◆ EXERCISE BRIEF ◆
Going down the data below, set down exactly the line with "bm.to_mesh(mesh)" and each line after it through the line with "bm.faces.new(loops[-1])"; no other lines.

◆ MATERIAL PROVIDED ◆
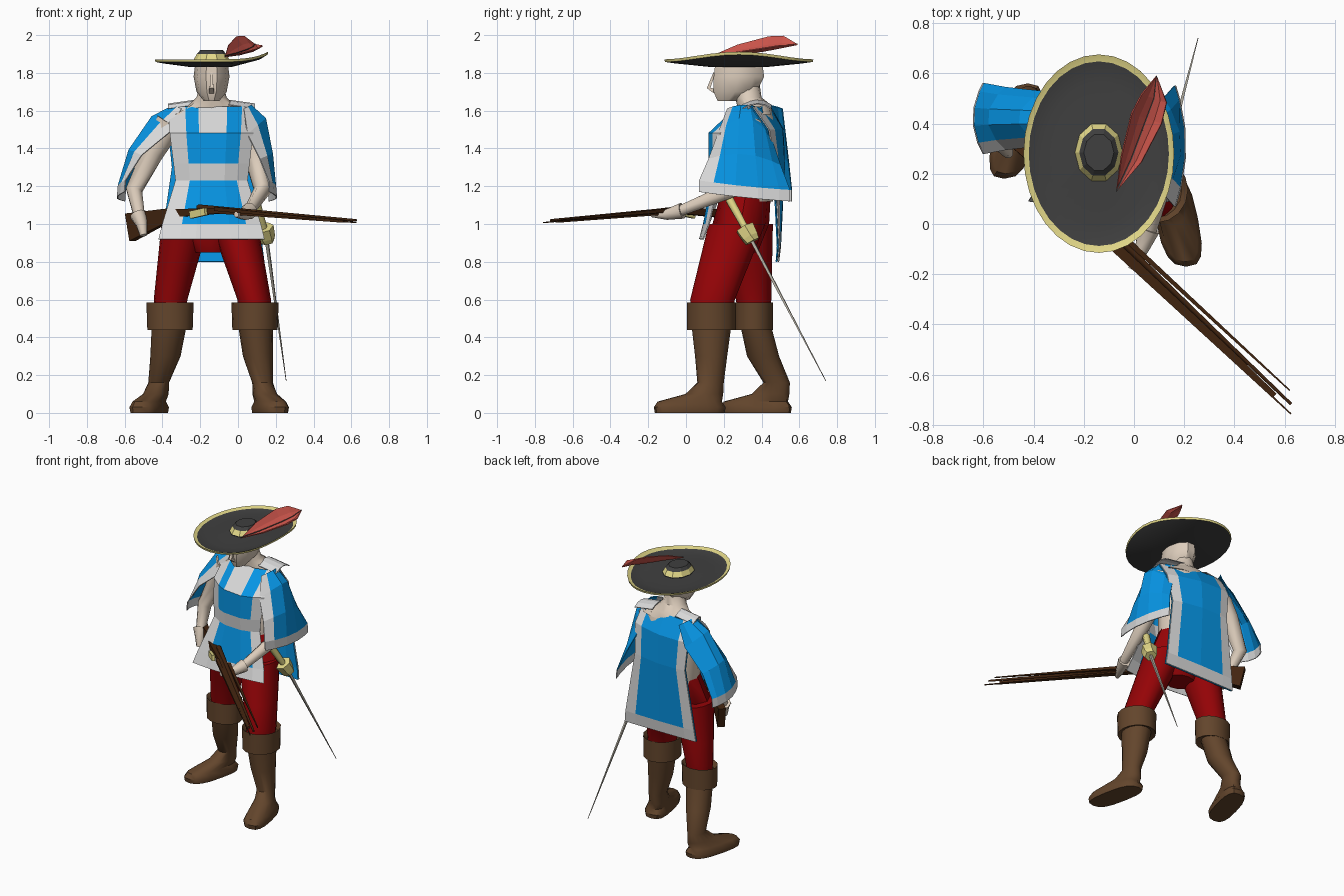
import bpy, bmesh, math
from mathutils import Vector

if "Cube" in bpy.data.objects:
    bpy.data.objects.remove(bpy.data.objects["Cube"], do_unlink=True)


def material(name, red, green, blue):
    mat = bpy.data.materials.new(name)
    mat.use_nodes = True
    colour = (red, green, blue, 1)
    mat.diffuse_color = colour
    mat.node_tree.nodes["Principled BSDF"].inputs["Base Color"].default_value = colour
    return mat


BLUE = material("tabard blue", .002, .3, .78)
WHITE = material("trim white", .7, .7, .7)
SKIN = material("skin", .72, .61, .5)
RED = material("breeches red", .3, .001, .002)
LEATHER = material("boot leather", .125, .06, .025)
BLACK = material("hat felt", .05, .05, .05)
GOLD = material("gold trim", .77, .69, .25)
PLUME = material("plume red", .6, .09, .07)
WOOD = material("gun wood", .055, .018, .005)
STEEL = material("steel", .5, .47, .4)

MID = -.14  # the body's own centre line in x


def finish(name, bm, mats, smooth_angle):
    bmesh.ops.remove_doubles(bm, verts=bm.verts, dist=.0003)
    bmesh.ops.recalc_face_normals(bm, faces=bm.faces)
    mesh = bpy.data.meshes.new(name)
    bm.to_mesh(mesh)
    bm.free()
    for mat in mats:
        mesh.materials.append(mat)
    obj = bpy.data.objects.new(name, mesh)
    bpy.context.collection.objects.link(obj)
    if smooth_angle:
        bpy.ops.object.select_all(action='DESELECT')
        obj.select_set(True)
        bpy.context.view_layer.objects.active = obj
        bpy.ops.object.shade_smooth_by_angle(angle=math.radians(smooth_angle))
    return obj


def bridge(name, rings, mats, smooth_angle=40, mat_rule=lambda band: 0):
    """Join rings of points into a closed skin."""
    bm = bmesh.new()
    loops = [[bm.verts.new(point) for point in ring] for ring in rings]
    sides = len(loops[0])
    for band, (low, high) in enumerate(zip(loops, loops[1:])):
        for i in range(sides):
            j = (i + 1) % sides
            face = bm.faces.new((low[i], low[j], high[j], high[i]))
            face.material_index = mat_rule(band)
    bm.faces.new(loops[0])
    bm.faces.new(loops[-1])
    return finish(name, bm, mats, smooth_angle)


def ellipse(x, y, z, rx, ry, sides=12, shear=0, power=1):
    """Level ring; shear swings its front sideways, a low power squares it."""
    ring = []
    for i in range(sides):
        a = math.tau * i / sides
        u, v = (math.copysign(abs(f) ** power, f) for f in (math.cos(a), math.sin(a)))
        ring.append(Vector((x + rx * u + shear * ry * v, y + ry * v, z)))
    return ring


def tube(name, path, mat, start, end, sides=8, ref=(0, 0, 1), tall=1, smooth_angle=60):
    """Tapering limb or rod; tall stretches its section along ref."""
    points = [Vector(p) for p in path]
    last = len(points) - 1
    rings = []
    for k, point in enumerate(points):
        along = (points[min(k + 1, last)] - points[max(k - 1, 0)]).normalized()
        across = Vector(ref).cross(along).normalized()
        up = along.cross(across)
        radius = start + (end - start) * k / last
        angles = [math.tau * (i + .5) / sides for i in range(sides)]
        rings.append([point + radius * (across * math.cos(a) + up * tall * math.sin(a)) for a in angles])
    return bridge(name, rings, [mat], smooth_angle)


def sheet(name, rows, columns, mats, rule=lambda row, column: 0):
    """Thin cloth; each row is a parabola through three points."""
    bm = bmesh.new()
    grid = []
    for row in rows:
        a, m, b = (Vector(p) for p in row)
        grid.append([bm.verts.new(a * (1 - u) * (1 - 2 * u) + m * 4 * u * (1 - u) + b * u * (2 * u - 1))
                     for u in columns])
    for r, (upper, lower) in enumerate(zip(grid, grid[1:])):
        for c in range(len(columns) - 1):
            face = bm.faces.new((upper[c], upper[c + 1], lower[c + 1], lower[c]))
            face.material_index = rule(r, c)
    obj = finish(name, bm, mats, 0)
    cloth = obj.modifiers.new("thickness", 'SOLIDIFY')
    cloth.thickness = .006
    cloth.offset = 0


def body_loft(name, rows, mat, sides=12):
    """Rings on the body's centre line: height, depth, two radii."""
    bridge(name, [ellipse(MID, y, z, rx, ry, sides) for z, y, rx, ry in rows], [mat])


# Head, neck, bare torso and hips
body_loft("head", [(1.86, .28, .085, .13), (1.78, .28, .095, .14), (1.7, .26, .08, .12),
                   (1.65, .22, .04, .055)], SKIN, 10)
tube("nose", [(MID, .15, 1.8), (MID, .12, 1.72), (MID, .16, 1.7)], SKIN, .008, .02, 4, (1, 0, 0), smooth_angle=0)
body_loft("neck", [(1.74, .32, .06, .07), (1.67, .33, .08, .07), (1.63, .36, .12, .09), (1.58, .37, .22, .09)], SKIN)
body_loft("torso", [(1.6, .37, .18, .08), (1.5, .35, .2, .15), (1.12, .32, .17, .14)], SKIN)
body_loft("hips", [(1.18, .32, .17, .13), (1, .29, .23, .15), (.85, .29, .1, .09)], RED)

# Arms and hands
sideways = (1, 0, 0)
tube("right_arm", [(-.36, .4, 1.54), (-.45, .42, 1.38), (-.55, .41, 1.18), (-.52, .32, 1.03)],
     SKIN, .08, .03, ref=sideways)
tube("right_hand", [(-.53, .33, 1.05), (-.51, .3, 1), (-.5, .28, .94)], SKIN, .045, .02, ref=sideways)
tube("left_arm", [(.04, .34, 1.54), (.09, .32, 1.37), (.13, .24, 1.18), (.06, -.03, 1.07)],
     SKIN, .08, .03, ref=sideways)
tube("left_hand", [(.06, -.02, 1.07), (.03, -.1, 1.05), (-.01, -.18, 1.05)], SKIN, .045, .015, ref=sideways)


def leg(side, hip, knee, ankle, turn, depth):
    """Breech, cuff and boot hung from three plan positions."""
    hip, knee, ankle = Vector(hip), Vector(knee), Vector(ankle)
    toe = ankle + Vector((-.2 * turn, -.11))

    def ring(centre, height, wide, deep, shear=0, power=1):
        return ellipse(centre.x, centre.y, height, wide, deep, 16, shear, power)

    thigh = []
    for step in (0, .25, .5, .8, 1):
        wide = .125 - .045 * step
        deep = .15 + (depth - .17) * step
        thigh.append(ring(hip.lerp(knee, min(1, step * 1.2)), 1 - step / 2, wide, deep))
    bridge(side + "_breech", thigh, [RED])
    bridge(side + "_cuff", [ring(knee, .55, .1, depth - .02), ring(knee, .585, .125, depth),
                            ring(knee, .44, .12, depth), ring(knee, .45, .09, depth - .02)], [LEATHER])
    bridge(side + "_boot", [ring(knee, .5, .095, depth - .02), ring(knee.lerp(ankle, .4), .3, .08, .085),
                            ring(ankle, .16, .055, .07), ring(ankle.lerp(toe, .3), .1, .063, .1, turn),
                            ring(toe, .06, .07, .17, turn, .7), ring(toe, .03, .085, .19, turn, .7),
                            ring(toe, 0, .08, .185, turn, .7)], [LEATHER])


leg("left", (-.02, .27), (.09, .135), (.13, .13), -.2, .13)
leg("right", (-.28, .31), (-.36, .36), (-.42, .48), .25, .1)


# Tabard: height, half width and depth per row; bow carries the edges round the body
def panel(rows, bow, shift=0):
    points = []
    for z, half, depth in rows:
        yaw = max(0, z - 1) / 15
        edge = depth + bow * (z - .75) + shift
        points.append(((MID - half, edge + yaw, z), (MID, depth + shift, z), (MID + half, edge - yaw, z)))
    return points


def front_colour(row, column):
    bib = row == 0 and column == 2
    return 1 if column in (0, 4) or row in (2, 4) or bib else 0


front = [(1.62, .23, .27), (1.48, .22, .12), (1.32, .2, .12), (1.23, .19, .13), (1, .26, .09), (.92, .28, .07)]
back = [(1.62, .22, .44), (1.5, .23, .51), (1.3, .21, .52), (.88, .27, .5), (.8, .28, .49)]
sheet("tabard_front", panel(front, .13), (0, .2, .35, .68, .85, 1), [BLUE, WHITE], front_colour)
border = (0, .15, .5, .85, 1)
sheet("tabard_back", panel(back, -.05), border, [BLUE, WHITE],
      lambda row, column: 1 if column in (0, 3) or row == 3 else 0)
sheet("tabard_lining", panel(back, -.05, -.01), border, [BLUE])

# Shoulder yokes joining front to back
for side, reach in (("right", -1), ("left", 1)):
    rows = [((MID + reach * out, .33 - reach * .03, z), (MID + reach * out, .38, z + .025),
             (MID + reach * out, .45, z)) for out, z in ((.23, 1.61), (.09, 1.63))]
    sheet(side + "_yoke", rows, (0, .25, .5, .75, 1), [WHITE])


# Open sleeves: a crest over the arm, flaring towards a white hem
def sleeve(name, crest, reach, middle, spread):
    x, z = crest[-1]
    rows = []
    for k, (x, z) in enumerate(crest + [(x + reach * .005, z - .06)]):
        flare = min(1, k / 3)
        wrap = 6.75 * flare * (1 - flare) ** 2
        inner = x - reach * (.04 + .06 * wrap)
        depth = .09 + (spread - .09) * flare
        low = z - .02 - .08 * wrap
        rows.append(((inner, middle - depth, low + .05 * flare), (x, middle, z), (inner, middle + depth, low)))
    sheet(name, rows, (0, .16, .4, .65, .88, 1), [BLUE, WHITE],
          lambda row, column: 1 if column == 0 or row == 3 else 0)


sleeve("right_sleeve", [(-.34, 1.63), (-.46, 1.57), (-.58, 1.39), (-.635, 1.2)], -1, .42, .14)
sleeve("left_sleeve", [(.07, 1.63), (.15, 1.56), (.185, 1.37), (.2, 1.2)], 1, .31, .24)

# Wide hat: brim rings as a share of its size, curled up on the left
rings = []
for share, z in ((.3, 1.865), (.7, 1.856), (.93, 1.862), (1, 1.872), (.99, 1.858), (.85, 1.85), (.35, 1.83)):
    ring = ellipse(MID, .28, z, .3 * share, .395 * share, 32)
    for point in ring:
        point.z += .04 * max(0, (point.x - MID) / .3) ** 4
    rings.append(ring)
bridge("hat_brim", rings, [BLACK, GOLD], 25, lambda band: 1 if band in (2, 3) else 0)
bridge("hat_crown", [ellipse(MID, .285, z, wide, wide * 1.25, 10) for z, wide in
                     ((1.85, .095), (1.87, .095), (1.9, .078), (1.92, .06))],
       [BLACK, GOLD], 0, lambda band: 1 if band == 1 else 0)

# Plume folded along its quill
base, tip = (-.07, .13, 1.885), (.09, .59, 1.95)
quill = [base, (-.01, .26, 1.9), (.05, .42, 1.92), (.08, .5, 1.935), tip]
vanes = []
for (x, y, z), wide in zip(quill, (0, .04, .06, .05, 0)):
    vanes.append(((x - wide, y + wide / 3, z + wide * 1.2), (x, y, z), (x + wide, y - wide / 3, z + wide / 6)))
sheet("plume", vanes, (0, .25, .5, .75, 1), [PLUME])
tube("plume_quill", [(x, y, z + .004) for x, y, z in quill], BLACK, .004, .002, 4)


# Musket: every part follows one sloping line across the body
def aim(x, lift=0, aside=0):
    return x + aside, -.14 - .97 * x + aside, 1.08 - abs(x + .1) / 10 + lift


tube("gun_butt", [aim(-.57, -.05), aim(-.34)], WOOD, .035, .014, 4, tall=3, smooth_angle=0)
tube("gun_stock", [aim(-.34), aim(-.1, -.01), aim(.56)], WOOD, .045, .014, 4, tall=.7, smooth_angle=0)
tube("gun_barrel", [aim(-.22, .02, .01), aim(.61, .01, .015)], WOOD, .016, .007, 6)
tube("gun_ramrod", [aim(-.1, 0, -.02), aim(.63, 0, -.005)], WOOD, .015, .004, 4)
tube("gun_bayonet", [aim(-.05, 0, .025), aim(.58, .01, .04)], WOOD, .015, .004, 4)
tube("gun_lock", [aim(-.22, -.02, -.03), aim(-.14, -.01, -.03)], GOLD, .014, .014, 4, tall=2, smooth_angle=0)

# Sword at the left hip
hilt, point = Vector((.15, .34, .93)), Vector((.255, .74, .17))
pommel = Vector((.09, .23, 1.13))
tube("sword_grip", [pommel, hilt], GOLD, .025, .018, 6)
tube("sword_guard", [hilt.lerp(pommel, .25), hilt, hilt.lerp(point, .03)], GOLD, .055, .04, 6, smooth_angle=0)
tube("sword_blade", [hilt, point], STEEL, .012, .002, 4)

◆ EXERCISE OUTPUT ◆
    bm.to_mesh(mesh)
    bm.free()
    for mat in mats:
        mesh.materials.append(mat)
    obj = bpy.data.objects.new(name, mesh)
    bpy.context.collection.objects.link(obj)
    if smooth_angle:
        bpy.ops.object.select_all(action='DESELECT')
        obj.select_set(True)
        bpy.context.view_layer.objects.active = obj
        bpy.ops.object.shade_smooth_by_angle(angle=math.radians(smooth_angle))
    return obj


def bridge(name, rings, mats, smooth_angle=40, mat_rule=lambda band: 0):
    """Join rings of points into a closed skin."""
    bm = bmesh.new()
    loops = [[bm.verts.new(point) for point in ring] for ring in rings]
    sides = len(loops[0])
    for band, (low, high) in enumerate(zip(loops, loops[1:])):
        for i in range(sides):
            j = (i + 1) % sides
            face = bm.faces.new((low[i], low[j], high[j], high[i]))
            face.material_index = mat_rule(band)
    bm.faces.new(loops[0])
    bm.faces.new(loops[-1])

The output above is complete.